What is expected: Leaving out all pictures, reproduce the entries below exactly, from the first line through the line that contains "pts = [(xl, zb + h * .8), (x0, z0)]".

Material provided: Begin

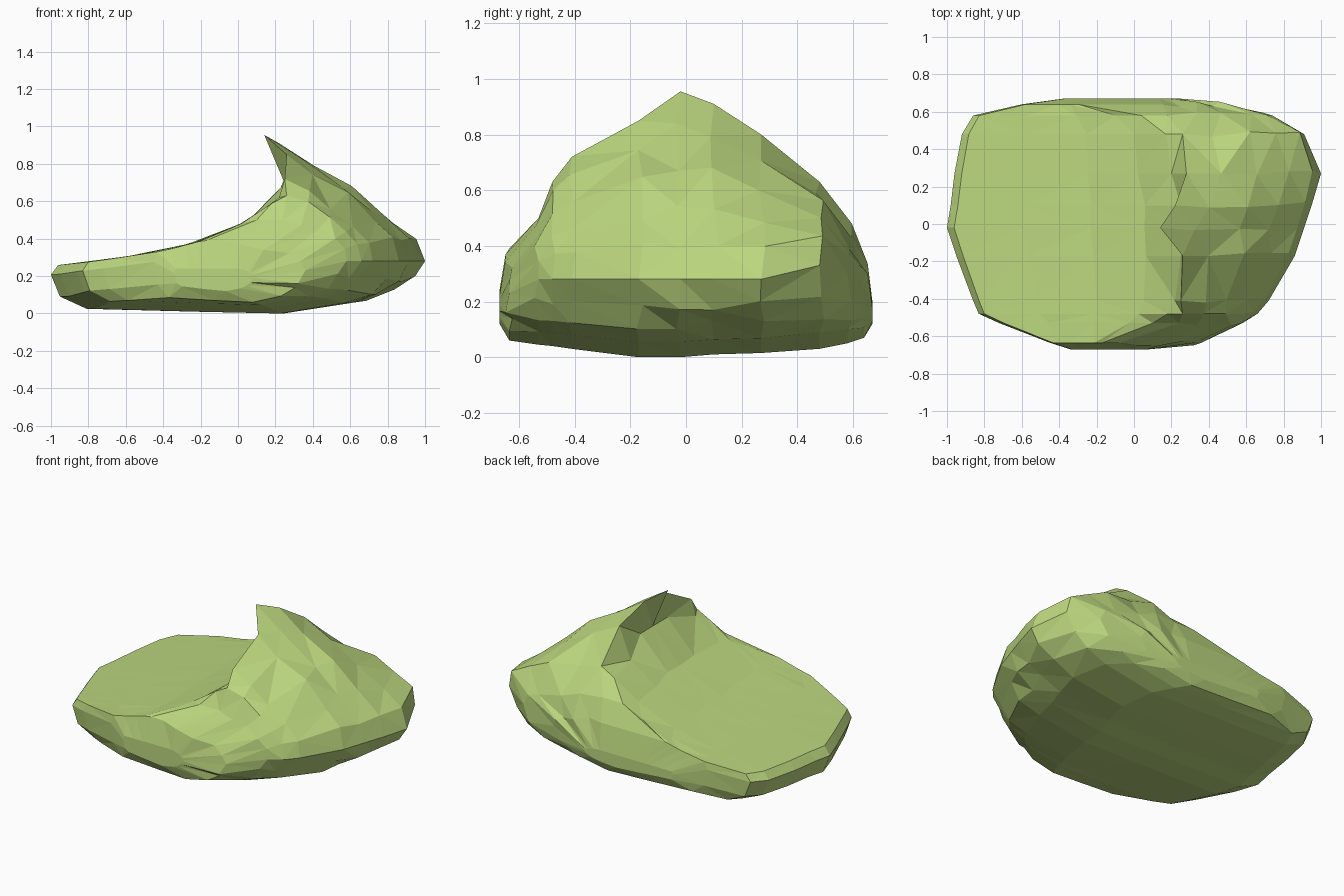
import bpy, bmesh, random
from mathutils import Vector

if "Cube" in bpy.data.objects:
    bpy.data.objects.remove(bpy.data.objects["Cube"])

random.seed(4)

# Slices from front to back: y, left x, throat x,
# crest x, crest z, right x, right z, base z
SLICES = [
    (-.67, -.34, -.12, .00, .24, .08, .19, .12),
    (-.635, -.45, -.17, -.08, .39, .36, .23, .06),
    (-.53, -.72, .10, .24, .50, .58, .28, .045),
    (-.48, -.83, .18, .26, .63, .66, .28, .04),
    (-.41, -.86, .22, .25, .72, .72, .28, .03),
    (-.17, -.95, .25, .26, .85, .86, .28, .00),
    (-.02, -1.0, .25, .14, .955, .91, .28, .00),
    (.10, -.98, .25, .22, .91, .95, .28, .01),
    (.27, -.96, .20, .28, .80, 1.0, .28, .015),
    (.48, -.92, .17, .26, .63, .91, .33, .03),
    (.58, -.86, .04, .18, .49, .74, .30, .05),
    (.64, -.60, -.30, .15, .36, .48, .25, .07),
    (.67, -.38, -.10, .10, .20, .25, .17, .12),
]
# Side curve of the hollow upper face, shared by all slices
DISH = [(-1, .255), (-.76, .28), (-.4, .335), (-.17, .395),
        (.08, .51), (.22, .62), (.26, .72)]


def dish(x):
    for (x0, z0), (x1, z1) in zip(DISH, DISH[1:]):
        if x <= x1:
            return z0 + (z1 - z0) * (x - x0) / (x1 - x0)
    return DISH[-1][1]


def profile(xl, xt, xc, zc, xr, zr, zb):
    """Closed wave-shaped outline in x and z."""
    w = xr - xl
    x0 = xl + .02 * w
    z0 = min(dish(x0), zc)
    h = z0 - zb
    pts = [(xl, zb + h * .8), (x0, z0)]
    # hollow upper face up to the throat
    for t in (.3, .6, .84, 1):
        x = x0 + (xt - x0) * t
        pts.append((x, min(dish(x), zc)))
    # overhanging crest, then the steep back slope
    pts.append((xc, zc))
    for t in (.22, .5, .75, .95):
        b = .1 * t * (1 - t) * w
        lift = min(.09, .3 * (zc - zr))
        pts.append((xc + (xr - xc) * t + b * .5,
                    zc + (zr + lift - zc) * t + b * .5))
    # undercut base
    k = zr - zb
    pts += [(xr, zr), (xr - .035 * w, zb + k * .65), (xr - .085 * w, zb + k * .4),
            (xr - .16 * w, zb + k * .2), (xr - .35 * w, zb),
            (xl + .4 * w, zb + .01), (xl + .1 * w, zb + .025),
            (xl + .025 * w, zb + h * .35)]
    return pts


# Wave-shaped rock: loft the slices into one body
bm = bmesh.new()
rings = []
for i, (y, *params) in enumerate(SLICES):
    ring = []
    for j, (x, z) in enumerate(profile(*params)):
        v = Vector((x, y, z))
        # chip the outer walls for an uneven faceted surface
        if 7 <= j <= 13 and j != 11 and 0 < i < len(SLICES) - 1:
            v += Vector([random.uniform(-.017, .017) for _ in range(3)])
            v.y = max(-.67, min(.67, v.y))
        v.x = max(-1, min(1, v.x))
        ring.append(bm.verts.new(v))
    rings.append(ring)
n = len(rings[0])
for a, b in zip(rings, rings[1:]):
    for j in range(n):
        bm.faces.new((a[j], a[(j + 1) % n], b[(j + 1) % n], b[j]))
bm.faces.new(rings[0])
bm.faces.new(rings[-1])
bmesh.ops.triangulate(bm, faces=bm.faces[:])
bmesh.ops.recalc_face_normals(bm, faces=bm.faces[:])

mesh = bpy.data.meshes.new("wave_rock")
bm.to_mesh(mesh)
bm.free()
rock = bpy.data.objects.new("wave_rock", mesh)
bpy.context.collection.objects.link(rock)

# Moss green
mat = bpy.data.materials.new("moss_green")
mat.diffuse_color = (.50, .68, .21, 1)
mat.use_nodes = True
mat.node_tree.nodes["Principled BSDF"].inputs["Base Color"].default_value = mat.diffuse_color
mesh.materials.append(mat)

Material provided: End

Answer to the exercise:
import bpy, bmesh, random
from mathutils import Vector

if "Cube" in bpy.data.objects:
    bpy.data.objects.remove(bpy.data.objects["Cube"])

random.seed(4)

# Slices from front to back: y, left x, throat x,
# crest x, crest z, right x, right z, base z
SLICES = [
    (-.67, -.34, -.12, .00, .24, .08, .19, .12),
    (-.635, -.45, -.17, -.08, .39, .36, .23, .06),
    (-.53, -.72, .10, .24, .50, .58, .28, .045),
    (-.48, -.83, .18, .26, .63, .66, .28, .04),
    (-.41, -.86, .22, .25, .72, .72, .28, .03),
    (-.17, -.95, .25, .26, .85, .86, .28, .00),
    (-.02, -1.0, .25, .14, .955, .91, .28, .00),
    (.10, -.98, .25, .22, .91, .95, .28, .01),
    (.27, -.96, .20, .28, .80, 1.0, .28, .015),
    (.48, -.92, .17, .26, .63, .91, .33, .03),
    (.58, -.86, .04, .18, .49, .74, .30, .05),
    (.64, -.60, -.30, .15, .36, .48, .25, .07),
    (.67, -.38, -.10, .10, .20, .25, .17, .12),
]
# Side curve of the hollow upper face, shared by all slices
DISH = [(-1, .255), (-.76, .28), (-.4, .335), (-.17, .395),
        (.08, .51), (.22, .62), (.26, .72)]


def dish(x):
    for (x0, z0), (x1, z1) in zip(DISH, DISH[1:]):
        if x <= x1:
            return z0 + (z1 - z0) * (x - x0) / (x1 - x0)
    return DISH[-1][1]


def profile(xl, xt, xc, zc, xr, zr, zb):
    """Closed wave-shaped outline in x and z."""
    w = xr - xl
    x0 = xl + .02 * w
    z0 = min(dish(x0), zc)
    h = z0 - zb
    pts = [(xl, zb + h * .8), (x0, z0)]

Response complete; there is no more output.